**About this task:** Determine the count of lines in the following entries that contain the string "braces". Write only the number.
--*--
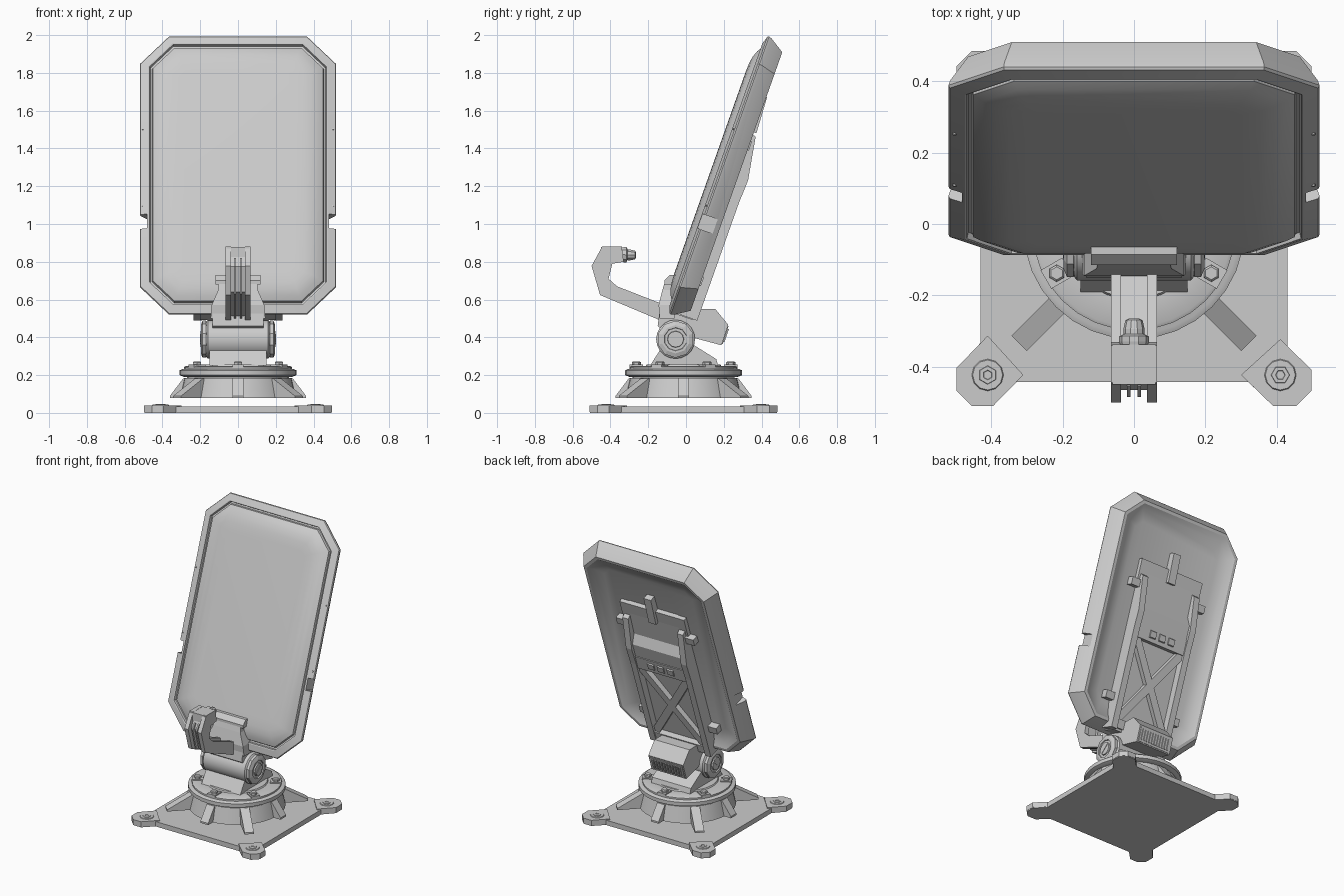
import bpy, bmesh, math
from mathutils import Matrix, Vector

if "Cube" in bpy.data.objects:
    bpy.data.objects.remove(bpy.data.objects["Cube"])

TILT = Matrix.Rotation(math.radians(-19.5), 4, 'X')   # dish frame: y = depth, z = up the dish
I = Matrix.Identity(4)


def make(name, verts, faces, M=I, smooth=None):
    me = bpy.data.meshes.new(name)
    me.from_pydata([M @ Vector(v) for v in verts], [], faces)
    bm = bmesh.new()
    bm.from_mesh(me)
    bmesh.ops.recalc_face_normals(bm, faces=bm.faces)
    bm.to_mesh(me)
    bm.free()
    ob = bpy.data.objects.new(name, me)
    bpy.context.collection.objects.link(ob)
    if smooth:
        shade(ob, smooth)
    return ob


def shade(ob, angle):
    bpy.ops.object.select_all(action='DESELECT')
    ob.select_set(True)
    bpy.context.view_layer.objects.active = ob
    bpy.ops.object.shade_smooth_by_angle(angle=math.radians(angle))


def loft(name, rings, M=I, smooth=None):
    n = len(rings[0])
    verts = [p for r in rings for p in r]
    faces = [tuple(range(n)), tuple(range(len(verts) - n, len(verts)))]
    for k in range(len(rings) - 1):
        for i in range(n):
            j = (i + 1) % n
            faces.append((k*n + i, k*n + j, k*n + n + j, k*n + n + i))
    return make(name, verts, faces, M, smooth)


def prism_x(name, prof, x0, x1, M=I):
    return loft(name, [[(x, y, z) for y, z in prof] for x in (x0, x1)], M)


def prism_z(name, prof, z0, z1, M=I):
    return loft(name, [[(x, y, z) for x, y in prof] for z in (z0, z1)], M)


def box(name, x0, x1, y0, y1, z0, z1, M=I):
    return prism_x(name, [(y0, z0), (y1, z0), (y1, z1), (y0, z1)], x0, x1, M)


def turned(name, prof, sides, M=I, smooth=None):
    """Closed stack of (radius, height) rings around local z."""
    rings = [[(r*math.cos(2*math.pi*i/sides), r*math.sin(2*math.pi*i/sides), h)
              for i in range(sides)] for r, h in prof]
    return loft(name, rings, M, smooth)


def rot(deg, axis):
    return Matrix.Rotation(math.radians(deg), 4, axis)


def at(x, y, z):
    return Matrix.Translation((x, y, z))


# Base plate with four corner lugs
BASE = at(0, -.013, 0)
corner = [(.43, -.33), (.495, -.395), (.495, -.455), (.455, -.495), (.39, -.495), (.32, -.43)]
outline = []
for k in range(4):
    c, s = [(1, 0), (0, -1), (-1, 0), (0, 1)][k]
    outline += [(c*x - s*y, s*x + c*y) for x, y in corner]
prism_z("base_plate", outline, 0, .034, BASE)
lug = [(.41, -.31), (.497, -.395), (.497, -.455), (.455, -.497), (.39, -.497), (.30, -.41)]
for k in range(4):
    R = BASE @ rot(90*k, 'Z')
    prism_z("corner_lug", lug, .005, .040, R)
    turned("lug_washer", [(.046, .038), (.042, .044)], 12, R @ at(.41, -.41, 0))
    turned("lug_bolt", [(.028, .04), (.025, .047), (.014, .047), (.012, .043)], 6, R @ at(.41, -.41, 0))

# Pedestal drum with ribs, longer toward the corners
turned("pedestal_drum", [(.31, .078), (.285, .185), (.27, .185), (.27, .20)], 32, BASE, 30)
for k in range(8):
    r = .455 if k % 2 else .36
    prism_x("pedestal_rib", [(.22, .078), (r, .078), (r, .09), (.29, .183), (.22, .183)],
            -.03, .03, BASE @ rot(45*k, 'Z'))

# Turntable rings and bolts
turned("turntable_ring", [(.285, .19), (.31, .2), (.31, .225), (.295, .232)], 32, BASE, 30)
turned("turntable_top", [(.285, .228), (.285, .243), (.275, .248), (.2, .248), (.195, .256)], 32, BASE, 30)
for k in range(6):
    M = BASE @ rot(60*k + 30, 'Z') @ at(.25, 0, 0)
    turned("turntable_bolt", [(.024, .24), (.024, .268), (.018, .273)], 6, M)
    box("bolt_pad", -.035, .035, -.03, .03, .24, .256, M)

# Elevation mount and pivot
prism_x("pivot_pedestal", [(-.19, .25), (.17, .25), (.16, .285), (.04, .36), (-.12, .36), (-.165, .29)], -.15, .15)
PIV = at(0, -.055, .39) @ rot(90, 'Y')
turned("pivot_barrel", [(.09, -.17), (.103, -.16), (.103, .16), (.09, .17)], 20, PIV, 30)
for s in (-1, 1):
    turned("pivot_cap", [(.075, s*.16), (.098, s*.17), (.098, s*.188), (.075, s*.197),
                         (.062, s*.197), (.06, s*.19)], 10, PIV)
    turned("cap_screw", [(.045, s*.185), (.042, s*.199)], 12, PIV)
    box("screw_slot", -.006, .006, -.035, .035, s*.19, s*.202, PIV @ rot(40, 'Z'))

# Gearbox behind the pivot, with a finned rear face
prism_x("gearbox", [(-.15, .46), (-.14, .54), (.06, .55), (.155, .55), (.224, .466),
                    (.188, .358), (.03, .40), (-.1, .42)], -.135, .135)
G = at(0, .206, .412) @ rot(-18, 'X')
box("vent_frame", -.125, .125, -.02, .004, -.05, .05, G)
for i in range(11):
    x = -.105 + i*.021
    box("vent_fin", x - .006, x + .006, -.01, .010, -.036, .036, G)

# Feed arm: two side plates around a recessed web
arm = [(-.05, .44), (-.153, .497), (-.455, .624), (-.50, .778), (-.444, .88), (-.34, .88),
       (-.33, .80), (-.39, .79), (-.41, .71), (-.365, .67), (-.127, .577), (-.04, .56)]
web = [(-.05, .47), (-.15, .515), (-.43, .64), (-.465, .775), (-.43, .86), (-.345, .86),
       (-.345, .81), (-.41, .80), (-.43, .70), (-.37, .64), (-.127, .55), (-.04, .54)]
for s in (-1, 1):
    prism_x("feed_arm_side", arm, s*.036, s*.065)
prism_x("feed_arm_web", web, -.037, .037)
box("feed_arm_head", -.06, .06, -.45, -.338, .825, .879)
for x in (-.015, .015):
    prism_x("feed_arm_ridge", [(-.15, .50), (-.445, .63), (-.485, .775), (-.455, .82), (-.42, .70)],
            x - .005, x + .005)
turned("feed_horn", [(.036, -.01), (.042, .015), (.042, .03), (.03, .036), (.03, .05), (.024, .075), (.015, .08)],
       10, at(0, -.345, .838) @ rot(-92, 'X'))

# Arm bracket hugging the lower dish edge
loft("arm_bracket", [[(-w, y, z), (w, y, z), (w, y2, z), (-w, y2, z)]
                     for w, y, y2, z in ((.145, -.14, -.06, .50), (.14, -.145, -.06, .57),
                                         (.105, -.125, -.04, .65), (.10, -.11, -.03, .70))])
prism_x("bracket_lip", [(-.115, .68), (-.03, .68), (-.03, .73), (-.085, .73), (-.115, .70)], -.12, .12)
box("lower_mount", -.2, .2, -.26, -.13, .475, .51, TILT)

# Dish: nested octagons from the bulged front panel, over the rim, to the back centre


def octagon(d, n):
    hx, hu, c = .52 - d, .781 - d, max(.155 - .586*d, .03)
    q = [(hx, hu - c), (hx - c, hu), (-hx + c, hu), (-hx, hu - c),
         (-hx, c - hu), (c - hx, -hu), (hx - c, -hu), (hx, c - hu)]
    return [(x, n, 1.244 + u) for x, u in q]


dish = loft("dish", [octagon(*p) for p in (
    (.22, -.305), (.17, -.303), (.13, -.297), (.095, -.284), (.07, -.268), (.066, -.252), (.056, -.252),
    (.052, -.270), (.046, -.272), (.004, -.258), (0, -.25), (.005, -.235), (.055, -.157),
    (.075, -.157), (.11, -.18), (.18, -.195))], TILT)
# Side notches in the rim
for s in (-1, 1):
    cut = box("notch_cutter", s*.482, s*.60, -.4, .1, .942, 1.022, TILT)
    cut.hide_render = True
    m = dish.modifiers.new("notch", 'BOOLEAN')
    m.object, m.operation, m.solver = cut, 'DIFFERENCE', 'EXACT'
    bpy.context.view_layer.objects.active = dish
    bpy.ops.object.modifier_apply(modifier=m.name)
    bpy.data.objects.remove(cut)
shade(dish, 28)
# Rim rivets
for s in (-1, 1):
    for u in (1.07, 1.5):
        turned("rim_rivet", [(.006, -.006), (.005, .003)], 6, TILT @ at(s*.503, -.264, u) @ rot(90, 'X'))

# Rear support frame
B = TILT @ at(0, -.035, 0)
prism_x("back_pan", [(-.17, .49), (-.118, .49), (-.125, 1.18), (-.17, 1.18)], -.2, .2, B)
prism_x("back_top_plate", [(-.17, 1.15), (-.085, 1.15), (-.085, 1.30), (-.125, 1.36), (-.135, 1.60), (-.17, 1.62)],
        -.19, .19, B)
box("back_header", -.25, .25, -.17, -.132, 1.47, 1.61, B)
prism_x("back_top_tab", [(-.17, 1.52), (-.108, 1.52), (-.118, 1.72), (-.17, 1.72)], -.028, .028, B)
box("back_crossbar", -.2, .2, -.15, -.08, 1.10, 1.20, B)
box("back_sill", -.22, .22, -.16, -.08, .49, .55, B)
rail = [(-.17, .48), (-.072, .48), (-.072, 1.14), (-.066, 1.27), (-.085, 1.38), (-.105, 1.50), (-.17, 1.53)]
for s in (-1, 1):
    prism_x("back_rail", rail, s*.19, s*.235, B)
    for u in (.66, 1.42):
        box("rail_tab", s*.22, s*.30, -.17, -.115, u, u + .05, B)
    box("cross_brace", -.026, .026, -.14, -.088, -.33, .33, B @ at(0, 0, .83) @ rot(s*34, 'Y'))
for x in (-.075, 0, .075):
    prism_x("crossbar_slot", [(-.09, 1.12), (-.072, 1.13), (-.072, 1.17), (-.09, 1.18)], x - .024, x + .024, B)
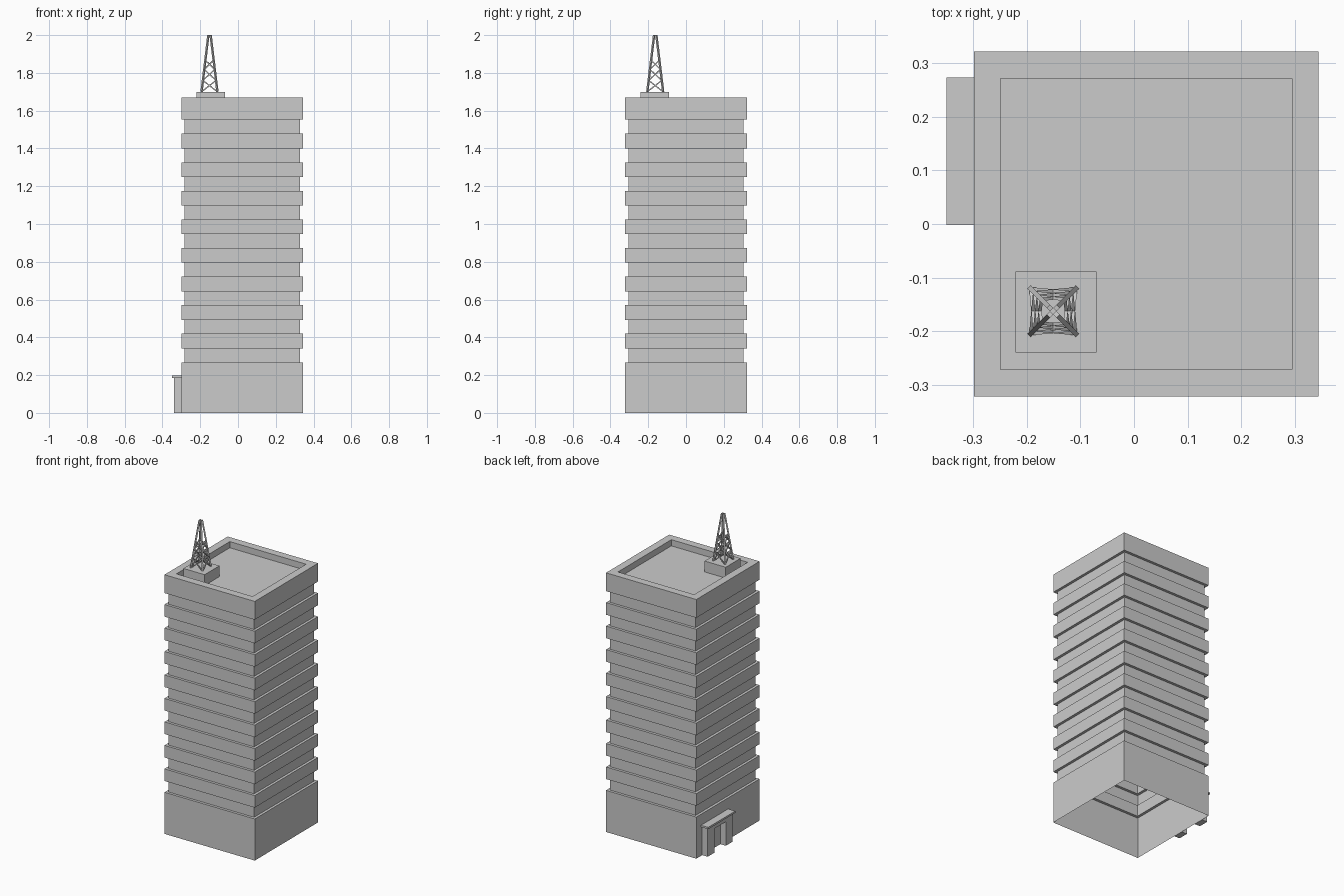
import bpy, bmesh
from mathutils import Vector

if "Cube" in bpy.data.objects:
    bpy.data.objects.remove(bpy.data.objects["Cube"])

CX = 0.023  # tower block centre in x


def finish(name, bm):
    bmesh.ops.recalc_face_normals(bm, faces=bm.faces)
    me = bpy.data.meshes.new(name)
    bm.to_mesh(me)
    bm.free()
    ob = bpy.data.objects.new(name, me)
    bpy.context.collection.objects.link(ob)
    return ob


def box(name, lo, hi):
    bm = bmesh.new()
    bmesh.ops.create_cube(bm, size=1)
    lo, hi = Vector(lo), Vector(hi)
    for v in bm.verts:
        v.co = Vector((v.co[i] * (hi[i] - lo[i]) for i in range(3))) + (lo + hi) / 2
    return finish(name, bm)


def bar(bm, a, b, t):
    """Square bar of thickness t from a to b."""
    a, b = Vector(a), Vector(b)
    rot = (b - a).to_track_quat('Z', 'Y').to_matrix()
    new = bmesh.ops.create_cube(bm, size=1)["verts"]
    for v in new:
        v.co = rot @ Vector((v.co.x * t, v.co.y * t, v.co.z * (b - a).length)) + (a + b) / 2


# Building shell: square rings following a stepped profile, open underneath
OUT, INN, STEP = 0.322, 0.305, 0.1513
profile = [(OUT, 0), (OUT, 0.268), (INN, 0.268)]
for k in range(8):
    z = 0.341 + k * STEP
    profile += [(INN, z), (OUT, z), (OUT, z + 0.078), (INN, z + 0.078)]
profile += [(INN, 1.552), (OUT, 1.552), (OUT, 1.67), (0.272, 1.67), (0.272, 1.63)]
bm = bmesh.new()
rings = [[bm.verts.new((CX + sx * r, sy * r, z))
          for sx, sy in ((-1, -1), (1, -1), (1, 1), (-1, 1))] for r, z in profile]
for lower, upper in zip(rings, rings[1:]):
    for i in range(4):
        j = (i + 1) % 4
        bm.faces.new((lower[i], lower[j], upper[j], upper[i]))
bm.faces.new(rings[-1])
shell = finish("building_shell", bm)
# the open shell keeps outward normals: roof must face up
if shell.data.polygons[-1].normal.z < 0:
    shell.data.flip_normals()

# Entrance portal on the left wall
WALL = CX - OUT
box("entrance_pillar_back", (-0.338, 0.195, 0), (WALL, 0.262, 0.185))
box("entrance_pillar_front", (-0.338, 0.01, 0), (WALL, 0.077, 0.185))
box("entrance_lintel", (-0.338, 0.077, 0.155), (WALL, 0.195, 0.185))
box("entrance_canopy", (-0.35, -0.002, 0.185), (WALL, 0.274, 0.197))

# Mast plinth on the roof
box("mast_plinth", (-0.221, -0.24, 1.63), (-0.07, -0.089, 1.70))

# Lattice mast: four tapering legs with crossed braces
MX, MY, Z0, Z1 = -0.151, -0.163, 1.70, 2.0


def leg_point(i, z):
    r = 0.042 + (0.006 - 0.042) * (z - Z0) / (Z1 - Z0)
    sx, sy = ((-1, -1), (1, -1), (1, 1), (-1, 1))[i % 4]
    return (MX + sx * r, MY + sy * r, z)


legs, braces = bmesh.new(), bmesh.new()
levels = (1.70, 1.76, 1.818, 1.867)
for i in range(4):
    bar(legs, leg_point(i, Z0), leg_point(i, Z1), 0.009)
    for lo, hi in zip(levels, levels[1:]):
        bar(braces, leg_point(i, lo), leg_point(i + 1, hi), 0.006)
        bar(braces, leg_point(i + 1, lo), leg_point(i, hi), 0.006)
finish("mast_legs", legs)
finish("mast_braces", braces)
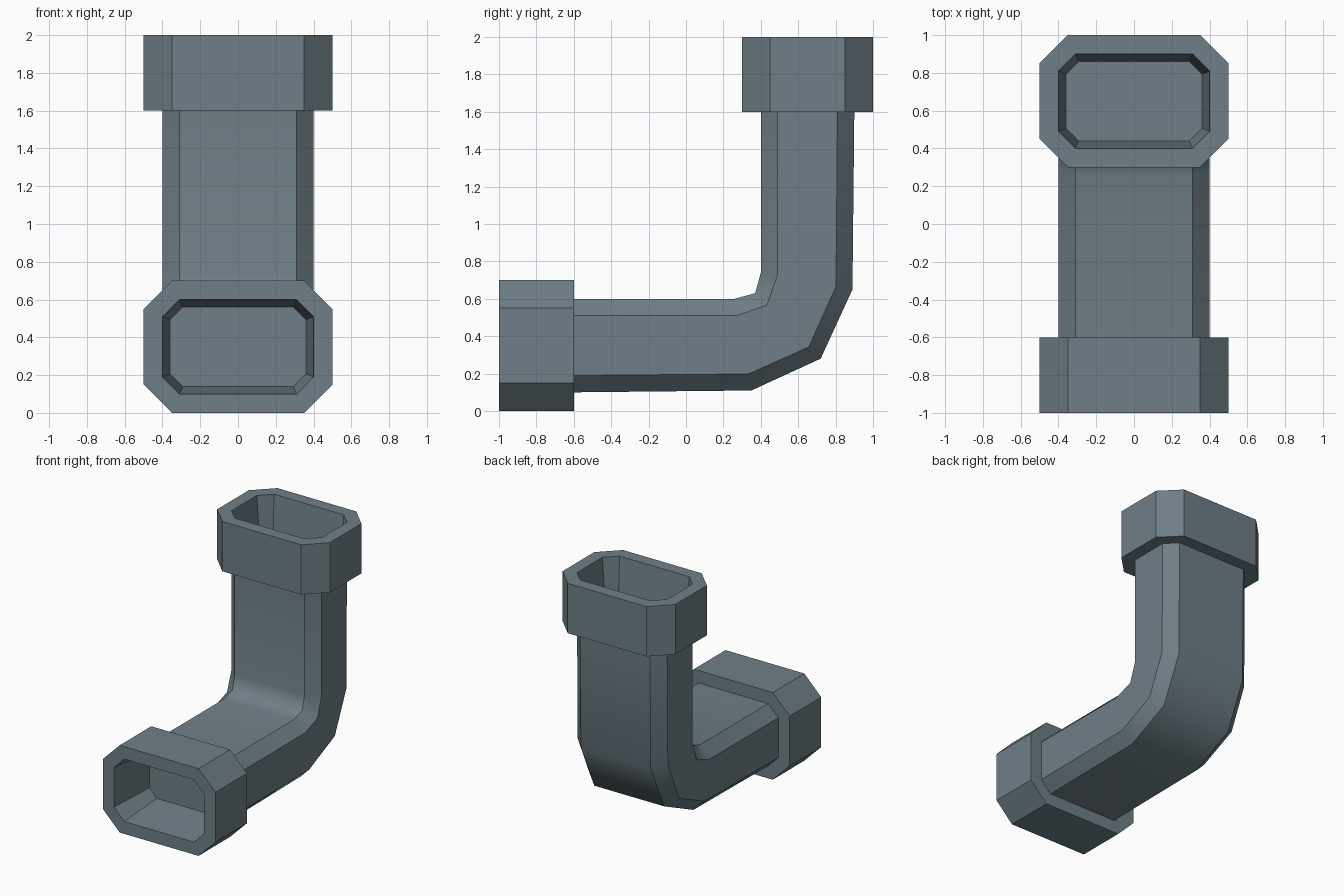
import bpy, bmesh
from mathutils import Vector

if "Cube" in bpy.data.objects:
    bpy.data.objects.remove(bpy.data.objects["Cube"])

mat = bpy.data.materials.new("slate grey")
mat.diffuse_color = (0.156, 0.212, 0.242, 1)
mat.use_nodes = True
mat.node_tree.nodes["Principled BSDF"].inputs["Base Color"].default_value = mat.diffuse_color


def octagon(w, h, c):
    """Chamfered rectangle with half sizes w, h and corner cut c."""
    return [(w, -h + c), (w, h - c), (w - c, h), (-w + c, h),
            (-w, h - c), (-w, -h + c), (-w + c, -h), (w - c, -h)]


def loft(name, rings, cap_last=False, smooth=False):
    """Skin a list of point rings; long edges stay sharp when smooth."""
    bm = bmesh.new()
    loops = [[bm.verts.new(p) for p in ring] for ring in rings]
    n = len(rings[0])
    for a, b in zip(loops, loops[1:]):
        for i in range(n):
            j = (i + 1) % n
            f = bm.faces.new((a[i], a[j], b[j], b[i]))
            f.smooth = smooth
    if cap_last:
        bm.faces.new(loops[-1])
    if smooth:
        for a, b in zip(loops, loops[1:]):
            for i in range(n):
                bm.edges.get((a[i], b[i])).smooth = False
    bmesh.ops.recalc_face_normals(bm, faces=bm.faces)
    me = bpy.data.meshes.new(name)
    bm.to_mesh(me)
    bm.free()
    me.materials.append(mat)
    ob = bpy.data.objects.new(name, me)
    bpy.context.collection.objects.link(ob)
    return ob


# Bent pipe: each section runs from its outer to its inner (y, z) point
sections = [((-0.6, 0.1), (-0.6, 0.6)),
            ((0.35, 0.11), (0.26, 0.6)),
            ((0.72, 0.28), (0.37, 0.63)),
            ((0.89, 0.65), (0.40, 0.74)),
            ((0.9, 1.6), (0.4, 1.6))]
rings = []
for outer, inner in sections:
    o, i = Vector(outer), Vector(inner)
    ring = []
    for x, v in octagon(0.4, 0.25, 0.09):
        p = o.lerp(i, v / 0.5 + 0.5)
        ring.append((x, p.x, p.y))
    rings.append(ring)
loft("bent_pipe", rings, smooth=True)

# Collars with a tapered, closed recess: (half width, half height, cut, depth)
profile = [(0.4, 0.25, 0.09, 0.4), (0.5, 0.35, 0.15, 0.4),
           (0.5, 0.35, 0.15, 0.0), (0.4, 0.25, 0.09, 0.0),
           (0.36, 0.21, 0.067, 0.39)]


def collar(name, place):
    loft(name, [[place(u, v, d) for u, v in octagon(w, h, c)]
                for w, h, c, d in profile], cap_last=True)


collar("front_collar", lambda u, v, d: (u, -1 + d, 0.35 + v))
collar("top_collar", lambda u, v, d: (u, 0.65 + v, 2 - d))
--*--
**Response to the exercise:** 5